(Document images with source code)
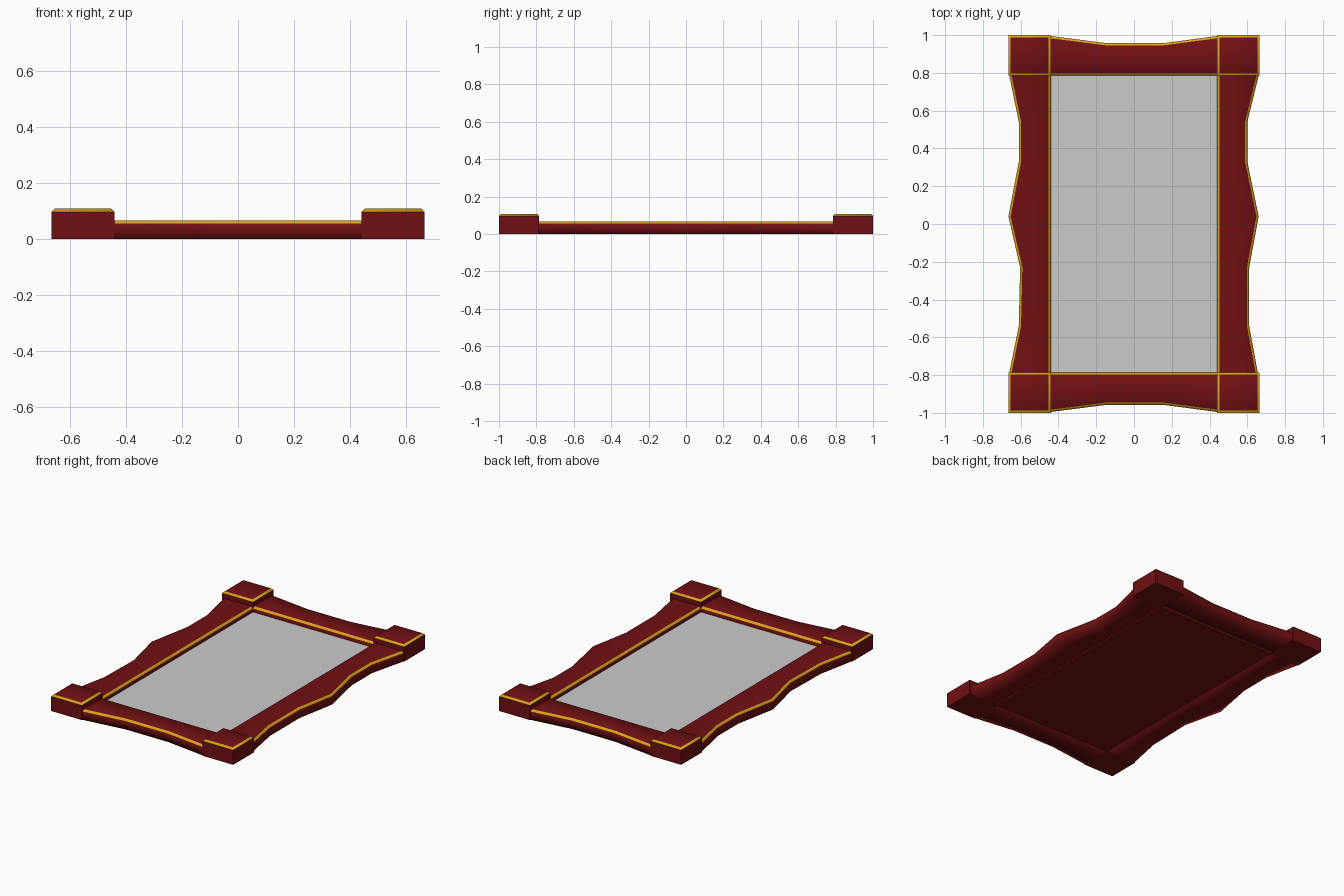
import bpy, bmesh

if "Cube" in bpy.data.objects:
    bpy.data.objects.remove(bpy.data.objects["Cube"])


def material(name, rgb):
    m = bpy.data.materials.new(name)
    m.diffuse_color = (*rgb, 1)
    m.use_nodes = True
    m.node_tree.nodes["Principled BSDF"].inputs["Base Color"].default_value = m.diffuse_color
    return m


RED = material("dark red", (0.165, 0.005, 0.006))
GOLD = material("gold", (0.70, 0.38, 0.01))
GREY = material("light grey", (0.60, 0.60, 0.60))

IX, IY = 0.44, 0.785      # half size of the opening
OX, OY = 0.665, 1.0       # half size of the whole frame
RAIL, BLOCK, TRIM = 0.066, 0.108, 0.012


def finish(name, bm, mats):
    bmesh.ops.recalc_face_normals(bm, faces=bm.faces)
    me = bpy.data.meshes.new(name)
    bm.to_mesh(me)
    bm.free()
    for m in mats:
        me.materials.append(m)
    ob = bpy.data.objects.new(name, me)
    bpy.context.collection.objects.link(ob)
    return ob


def rail(name, outline, inner, along_x):
    """Loft a cross-section with gold chamfers; outline = (position, outer edge)."""
    bm = bmesh.new()
    rings = []
    for pos, outer in outline:
        s = 1 if outer > 0 else -1
        section = [(outer, 0), (outer, RAIL - 0.011), (outer - s * TRIM, RAIL),
                   (inner + s * TRIM, RAIL), (inner, RAIL - 0.011), (inner, 0)]
        rings.append([bm.verts.new((pos, d, z) if along_x else (d, pos, z))
                      for d, z in section])
    for a, b in zip(rings, rings[1:]):
        for i in range(6):
            j = (i + 1) % 6
            f = bm.faces.new((a[i], a[j], b[j], b[i]))
            f.smooth = True
            f.material_index = 1 if i in (1, 3) else 0
    bm.faces.new(rings[0])
    bm.faces.new(rings[-1])
    finish(name, bm, (RED, GOLD))


def box(name, x0, x1, y0, y1, z0, z1, mat):
    bm = bmesh.new()
    bmesh.ops.create_cube(bm, size=1)
    for v in bm.verts:
        v.co = ((x0 + x1) / 2 + v.co.x * (x1 - x0),
                (y0 + y1) / 2 + v.co.y * (y1 - y0),
                (z0 + z1) / 2 + v.co.z * (z1 - z0))
    return finish(name, bm, (mat,))


def corner_block(name, sx, sy):
    """Square block whose top edge is a gold chamfer."""
    bm = bmesh.new()
    cx, cy = sx * (IX + OX) / 2, sy * (IY + OY) / 2
    hx, hy = (OX - IX) / 2, (OY - IY) / 2
    rings = []
    for inset, z in ((0, 0), (0, BLOCK - 0.011), (TRIM, BLOCK)):
        rings.append([bm.verts.new((cx + a * (hx - inset), cy + b * (hy - inset), z))
                      for a, b in ((-1, -1), (1, -1), (1, 1), (-1, 1))])
    for k, (lo, hi) in enumerate(zip(rings, rings[1:])):
        for i in range(4):
            j = (i + 1) % 4
            f = bm.faces.new((lo[i], lo[j], hi[j], hi[i]))
            f.material_index = k
            f.smooth = k == 1
    bm.faces.new(rings[0])
    top = bm.faces.new(rings[-1])
    top.smooth = True
    bmesh.ops.poke(bm, faces=[top])
    finish(name, bm, (RED, GOLD))


# Scalloped side rails
ys = (IY, 0.54, 0.33, 0.04, -0.23, -0.54, -IY)
left = (0.66, 0.61, 0.61, 0.665, 0.603, 0.61, 0.66)
right = (0.66, 0.60, 0.60, 0.66, 0.61, 0.61, 0.655)
rail("left_rail", [(y, -x) for y, x in zip(ys, left)], -IX, False)
rail("right_rail", list(zip(ys, right)), IX, False)

# Top and bottom rails with a shallow dip
xs = (-IX, -0.15, 0.16, IX)
dip = (0.995, 0.958, 0.958, 0.995)
rail("top_rail", list(zip(xs, dip)), IY, True)
rail("bottom_rail", [(x, -y) for x, y in zip(xs, dip)], -IY, True)

# Corner blocks
for sx, h in ((-1, "left"), (1, "right")):
    for sy, v in ((-1, "bottom"), (1, "top")):
        corner_block(f"{v}_{h}_corner", sx, sy)

# Back panel and recessed mirror glass
box("back_panel", -IX, IX, -IY, IY, 0, 0.025, RED)
box("mirror_glass", -IX, IX, -IY, IY, 0.025, 0.032, GREY)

PROBLEM DESCRIPTION | Scan the records for the word "rings", and copy each line where it is found.

ANSWER TO THE EXERCISE |
    rings = []
        rings.append([bm.verts.new((pos, d, z) if along_x else (d, pos, z))
    for a, b in zip(rings, rings[1:]):
    bm.faces.new(rings[0])
    bm.faces.new(rings[-1])
    rings = []
        rings.append([bm.verts.new((cx + a * (hx - inset), cy + b * (hy - inset), z))
    for k, (lo, hi) in enumerate(zip(rings, rings[1:])):
    bm.faces.new(rings[0])
    top = bm.faces.new(rings[-1])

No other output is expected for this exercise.